FROM its impoverished beginnings in one room of a convent to a chorus of 800 voices overflowing a cathedral 90 years later, the story of Brigidine College, Indooroopilly, has been one of strength and gentleness.
Brisbane Archbishop Mark Coleridge celebrated the college’s 90-year anniversary Mass at St Stephen’s Cathedral on February 8, with Dominican Father Pan Jordan, Fr Neville Yun and Fr James O’Donoghue concelebrating.
Principal Brendan Cahill, who has been with the college since 2003, said the anniversary Mass was an excellent moment for the college community to unite in prayer.
“It was just a wonderful opportunity, not only to welcome everyone, but to start the year in a positive and outstanding way for the college – to talk about milestone, talk about legacy, and the future,” Mr Cahill said.
Brigidine Sisters from Queensland, New South Wales and Victoria were at the Mass.
With them was a 92-year-old woman who went to Brigidine College in its early years.
Mr Cahill said her daughters and granddaughters all went through the college.
During the Mass, college captain Trinity Waller spoke about the history of the college.
“We acknowledge that our college walks in the footsteps of St Brigid, Bishop Daniel Delaney, the Brigidine Sisters and educators that have gone before, and whose dream has gone before us,” she said.
“By living the Gospel message, they ignited the light of faith and learning.
“They inspired us to dream new dreams.”
Although Brigidine College began only months before the Great Depression and at a time when women rarely schooled into later years, the Brigidine Sisters never gave up on their vision.
By 1943, the college presented its first two candidates for senior certificates.
The college struggled until 1961 when the sluggish enrolments took an upswing after the completion of a new building.
At the heart of this story was a commitment to overcome “bad systems”.
In his homily, Archbishop Coleridge said bad systems historically withheld Catholics from receiving an education, from rising out of poverty and from breaking the powers oppressing them.
“So what we want is a way out (of the bad system), not more deeply into the problem,” Archbishop Coleridge said.
“That’s why we’ve got Brigidine College and any school that bears the name of Catholic.
“So what is the power? What is the strategy that will break the power of the bad system?”
Archbishop Coleridge said the answer was heard in the words of St Paul – the love that was poured out into the hearts of people by the Holy Spirit. (Romans 5:1-5)
“What is the only power that will ever break the power of the bad system – the revolutionary answer is the love of God,” he said. “Who would have thought of that?
“Does it sound trite? Does it sound vapid? Does it sound moralising?
“If it does, then listen with fresh ears.
“We are talking about the greatest power there is; the only power that’s greater than death. The love of God has been the engine of Brigidine College down through 90 years.”
Mr Cahill said Catholic education was at the heart of the Brigidine story.
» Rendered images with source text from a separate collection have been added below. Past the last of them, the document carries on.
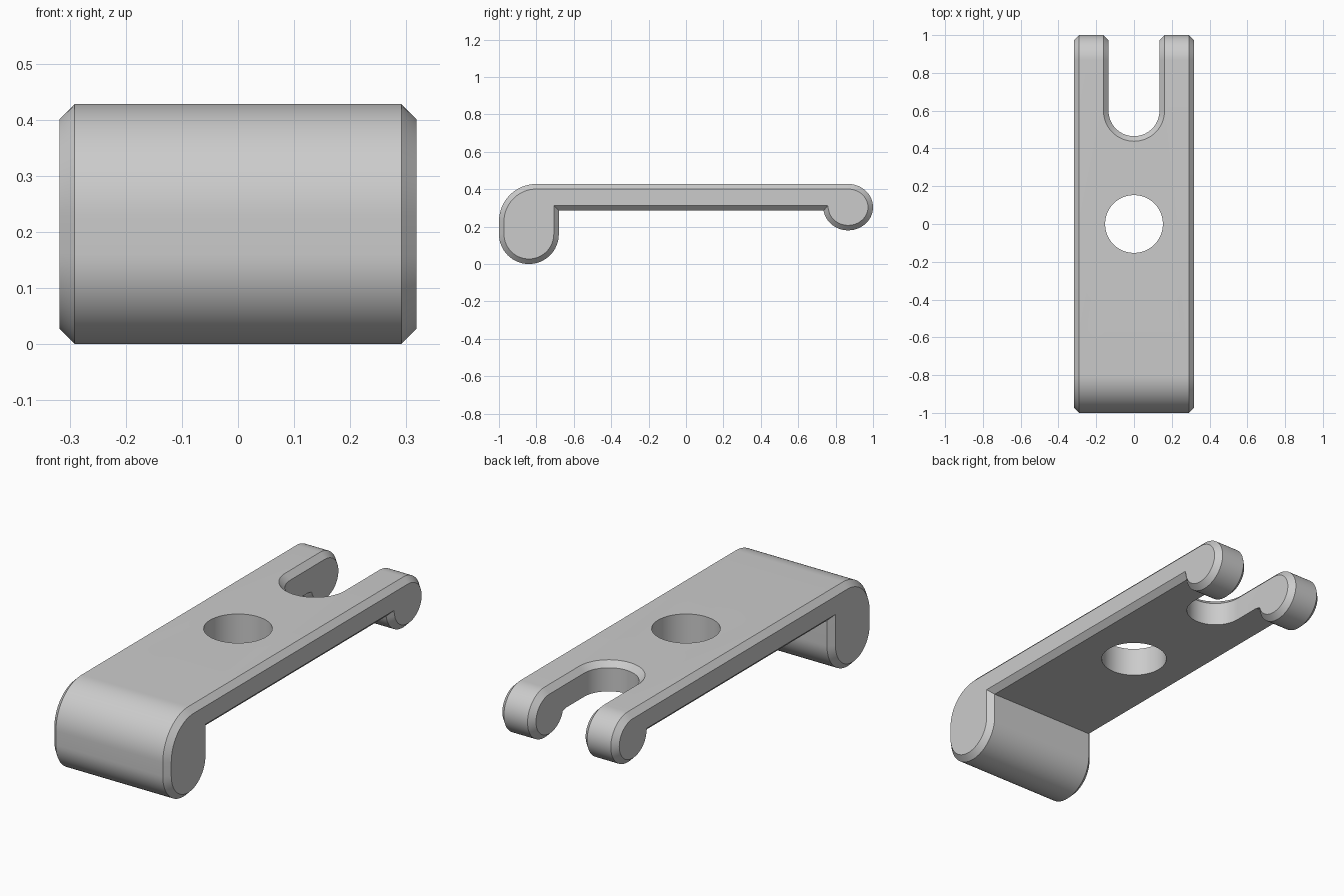
import bpy, bmesh
from math import pi, sin, cos, radians, hypot

cube = bpy.data.objects.get("Cube")
if cube:
    bpy.data.objects.remove(cube, do_unlink=True)

HALF_W, TOP, UNDER = 0.318, 0.428, 0.285
CHAMFER = 0.027
SLOT_R, SLOT_Y, HOLE_R = 0.135, 0.6, 0.153

steel = bpy.data.materials.new("plain grey")
steel.use_nodes = True
GREY = (0.6, 0.6, 0.6, 1)
steel.diffuse_color = GREY
steel.node_tree.nodes["Principled BSDF"].inputs["Base Color"].default_value = GREY


def arc(cx, cy, rx, ry, start, end, n):
    """Points on an elliptical arc, angles in degrees."""
    angles = [radians(start + (end - start) * i / n) for i in range(n + 1)]
    return [(cx + rx * cos(a), cy + ry * sin(a)) for a in angles]


def prism(name, outline, place, direction):
    """Extrude a flat outline along a direction into a closed solid."""
    bm = bmesh.new()
    face = bm.faces.new([bm.verts.new(place(u, v)) for u, v in outline])
    new = bmesh.ops.extrude_face_region(bm, geom=[face])["geom"]
    bmesh.ops.translate(bm, vec=direction,
                        verts=[g for g in new if isinstance(g, bmesh.types.BMVert)])
    bmesh.ops.recalc_face_normals(bm, faces=bm.faces)
    mesh = bpy.data.meshes.new(name)
    bm.to_mesh(mesh)
    bm.free()
    obj = bpy.data.objects.new(name, mesh)
    bpy.context.collection.objects.link(obj)
    return obj


# Side profile: rounded front leg, thin plate, small rear foot
profile = arc(-0.84, 0.16, 0.16, 0.16, 180, 360, 32)
profile += [(-0.68, UNDER)]
profile += arc(0.867, 0.304, 0.133, 0.124, 188.8, 450, 44)
profile += arc(-0.8, TOP - 0.2, 0.2, 0.2, 90, 180, 20)
body = prism("clamp_bar", profile, lambda y, z: (-HALF_W, y, z), (2 * HALF_W, 0, 0))
body.data.materials.append(steel)

# Open rear slot and round bolt hole
slot = arc(0, SLOT_Y, SLOT_R, SLOT_R, 180, 360, 32) + [(SLOT_R, 1.2), (-SLOT_R, 1.2)]
hole = arc(0, 0, HOLE_R, HOLE_R, 0, 360, 48)[:-1]
bpy.context.view_layer.objects.active = body
for name, outline in (("slot_cutter", slot), ("hole_cutter", hole)):
    cutter = prism(name, outline, lambda x, y: (x, y, -0.2), (0, 0, 1))
    cutter.hide_render = True
    mod = body.modifiers.new(name, "BOOLEAN")
    mod.operation, mod.solver, mod.object = "DIFFERENCE", "EXACT", cutter
    bpy.ops.object.modifier_apply(modifier=name)
    bpy.data.objects.remove(cutter, do_unlink=True)


def chamfered(edge):
    """Outer side edges, and slot edges except along the plate underside."""
    if len(edge.link_faces) != 2 or edge.calc_face_angle(0) < 0.7:
        return False
    a, b = (v.co for v in edge.verts)
    mid = (a + b) / 2
    if hypot(mid.x, mid.y) < 0.3 and abs(mid.x) < 0.2:
        return False
    if abs(a.x - b.x) > 0.1:
        return False
    on_side = abs(mid.x) > HALF_W - 0.001
    return on_side or mid.z > UNDER + 0.001 or mid.y > 0.73


# Chamfer the selected edges
bm = bmesh.new()
bm.from_mesh(body.data)
bmesh.ops.remove_doubles(bm, verts=bm.verts, dist=0.0001)
bmesh.ops.bevel(bm, geom=[e for e in bm.edges if chamfered(e)], offset=CHAMFER,
                offset_type="OFFSET", segments=1, affect="EDGES", clamp_overlap=False)
bm.to_mesh(body.data)
bm.free()

body.select_set(True)
bpy.ops.object.shade_smooth_by_angle(angle=radians(25))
“That’s the way it began over 200 years ago, (and) that’s the way it continued here in the 1920s,” he said.
“To alleviate poverty, to alleviate your difficulties in life, education was the key to that. That’s something that resonates still today.”
It was something that resonated through the “bad systems” that still existed.
“These days it’s about young women being provided the opportunity through education to make their place in the world, to get their opportunities in the world for later on,” Mr Cahill said.
“These days we talk about opportunities for women, we talk about the injustices made towards women and things that can be unfair at times.”
Mr Cahill said being strong and gentle, the words of the school’s motto, was an interesting dichotomy in a lot of ways.
“It’s through consistently being gentle and connected that gives you a real strength of purpose,” he said.
The significance of the event was also marked by something crooked – literally.
In Irish folklore St Brigid is said to have been appointed a bishop and is often depicted in art and imagery holding a bishop’s crozier.
Craftswoman Caroline Smith, who the school came in contact with while on a Kildare Ministries Pilgrimage in Ireland, crafted the anniversary crozier.
It was made from 90-year-old River Red Gum and Tasmanian Oak, each indicative of the college’s roots.
Other events are planned throughout the year to mark the 90-year anniversary including on Brigidine Day in July, an arts event in August and a gala ball for parents in September.
Alongside these events is a project called 90 stories in 90 years, bringing college alumni into the life of the anniversary.
Photographs posted on Facebook accompanied by stories throughout the year will be collected into an electronic book at the end of the year.